Homebuyers today, with access to so much information online, want to know as much as they can about a home’s history before signing a contract. It’s typical to disclose leaks and other known issues. But should you disclose a death in your house, or a crime that was committed? Here’s what you need to know.
Disclose any death that occurred on the property
If there was a death on the property, you should air on the side of caution by disclosing it at the time of listing. For obvious reasons, homes where a natural death occurred have less of a stigma than homes where there was a murder or suicide. In California, Civil Code Section 1710.2 requires sellers to disclose knowledge of any death within the past three years. But absent a law, buyers still have access to tons of information. If a seller chooses not to disclose, it will likely come back to bite them, either in the form of a lawsuit after the fact or by losing a buyer during escrow.
Disclose any known criminal activity

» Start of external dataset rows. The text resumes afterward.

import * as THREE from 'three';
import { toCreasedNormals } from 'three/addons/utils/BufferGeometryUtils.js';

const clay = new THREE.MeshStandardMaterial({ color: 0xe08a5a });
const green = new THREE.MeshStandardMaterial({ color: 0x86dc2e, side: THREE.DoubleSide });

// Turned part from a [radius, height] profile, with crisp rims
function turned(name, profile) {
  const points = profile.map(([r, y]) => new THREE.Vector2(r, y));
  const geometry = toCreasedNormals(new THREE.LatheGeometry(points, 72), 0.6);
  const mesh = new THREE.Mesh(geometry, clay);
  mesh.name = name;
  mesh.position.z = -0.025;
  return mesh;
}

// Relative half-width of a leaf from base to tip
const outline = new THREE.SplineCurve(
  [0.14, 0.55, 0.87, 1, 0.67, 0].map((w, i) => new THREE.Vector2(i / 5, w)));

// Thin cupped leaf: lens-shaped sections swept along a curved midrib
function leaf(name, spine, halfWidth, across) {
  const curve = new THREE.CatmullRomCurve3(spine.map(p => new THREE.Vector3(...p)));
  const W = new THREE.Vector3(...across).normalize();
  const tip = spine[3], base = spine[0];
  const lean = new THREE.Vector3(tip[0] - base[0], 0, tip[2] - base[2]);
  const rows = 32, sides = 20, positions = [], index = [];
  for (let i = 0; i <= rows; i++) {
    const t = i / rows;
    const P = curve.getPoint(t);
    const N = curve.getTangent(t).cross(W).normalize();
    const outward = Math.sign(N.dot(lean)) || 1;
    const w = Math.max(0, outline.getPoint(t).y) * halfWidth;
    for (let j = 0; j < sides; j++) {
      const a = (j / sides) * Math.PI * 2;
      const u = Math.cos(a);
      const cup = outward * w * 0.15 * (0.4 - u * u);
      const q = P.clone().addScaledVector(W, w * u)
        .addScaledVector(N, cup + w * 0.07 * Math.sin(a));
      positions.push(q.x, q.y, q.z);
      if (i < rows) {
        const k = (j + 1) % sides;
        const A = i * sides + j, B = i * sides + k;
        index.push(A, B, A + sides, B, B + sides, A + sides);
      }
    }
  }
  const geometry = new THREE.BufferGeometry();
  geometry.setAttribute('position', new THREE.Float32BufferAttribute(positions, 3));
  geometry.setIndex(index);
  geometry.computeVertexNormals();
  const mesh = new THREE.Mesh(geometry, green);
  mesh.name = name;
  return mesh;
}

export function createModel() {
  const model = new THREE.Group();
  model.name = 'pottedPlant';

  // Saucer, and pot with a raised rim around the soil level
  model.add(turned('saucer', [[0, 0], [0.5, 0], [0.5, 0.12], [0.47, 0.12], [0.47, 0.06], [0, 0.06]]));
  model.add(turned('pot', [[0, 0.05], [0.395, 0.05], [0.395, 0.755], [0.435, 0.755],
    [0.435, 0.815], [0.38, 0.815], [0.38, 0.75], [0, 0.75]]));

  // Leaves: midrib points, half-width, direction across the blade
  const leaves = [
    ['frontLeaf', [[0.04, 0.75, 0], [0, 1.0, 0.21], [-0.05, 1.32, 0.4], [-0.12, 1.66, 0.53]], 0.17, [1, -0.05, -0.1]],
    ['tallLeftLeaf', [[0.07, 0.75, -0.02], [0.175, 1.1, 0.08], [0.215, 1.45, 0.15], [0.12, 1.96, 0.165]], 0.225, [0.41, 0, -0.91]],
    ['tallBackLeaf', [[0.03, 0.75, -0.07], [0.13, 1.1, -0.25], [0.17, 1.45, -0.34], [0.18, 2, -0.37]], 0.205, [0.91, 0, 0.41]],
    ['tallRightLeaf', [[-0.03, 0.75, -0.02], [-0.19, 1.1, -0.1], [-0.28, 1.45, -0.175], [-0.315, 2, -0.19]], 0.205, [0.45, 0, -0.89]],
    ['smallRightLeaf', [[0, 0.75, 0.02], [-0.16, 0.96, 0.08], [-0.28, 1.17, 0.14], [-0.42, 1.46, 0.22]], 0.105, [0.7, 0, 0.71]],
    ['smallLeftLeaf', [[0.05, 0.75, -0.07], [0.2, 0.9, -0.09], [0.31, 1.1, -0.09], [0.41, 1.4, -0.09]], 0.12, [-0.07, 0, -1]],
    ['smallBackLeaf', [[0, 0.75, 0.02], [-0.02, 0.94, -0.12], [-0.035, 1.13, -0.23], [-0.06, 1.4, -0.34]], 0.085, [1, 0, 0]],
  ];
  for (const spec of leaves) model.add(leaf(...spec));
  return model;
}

Previous criminal activity can impact the home’s value, particularly if it was a burglary or theft. From the theft of a bicycle to illegal drug activity or even a murder, sellers should disclose what they know. In some states, disclosure statements require that you share knowledge of criminal activity not just on your property, but in the neighborhood.
Bring the home to the market in its best possible light. Example: If an elderly person died peacefully in the home, do some work to the home so buyers aren’t reminded of the death. A solid cleaning, painting and finishing of the floors or replacing the carpet will give the home a fresh look and feel. Even though buyers will learn of the death, they shouldn’t be reminded of it. Also, first impressions are lasting impressions. A buyer may be so impressed with the location and condition that, when they learn of the death, it’s not an issue.
In addition to reviewing building and property tax records, be on the lookout for the “unknown.” Start by Googling the address. You might be surprised by what you find. Past police reports, neighborhood association meeting minutes, local blogs and news stories tend to live forever oonline.
Visit the property at different times of day. Ask neighbors what they know about the home’s history. Whether or not you have reason to believe the home had a past, it’s imperative that you research as much as you can.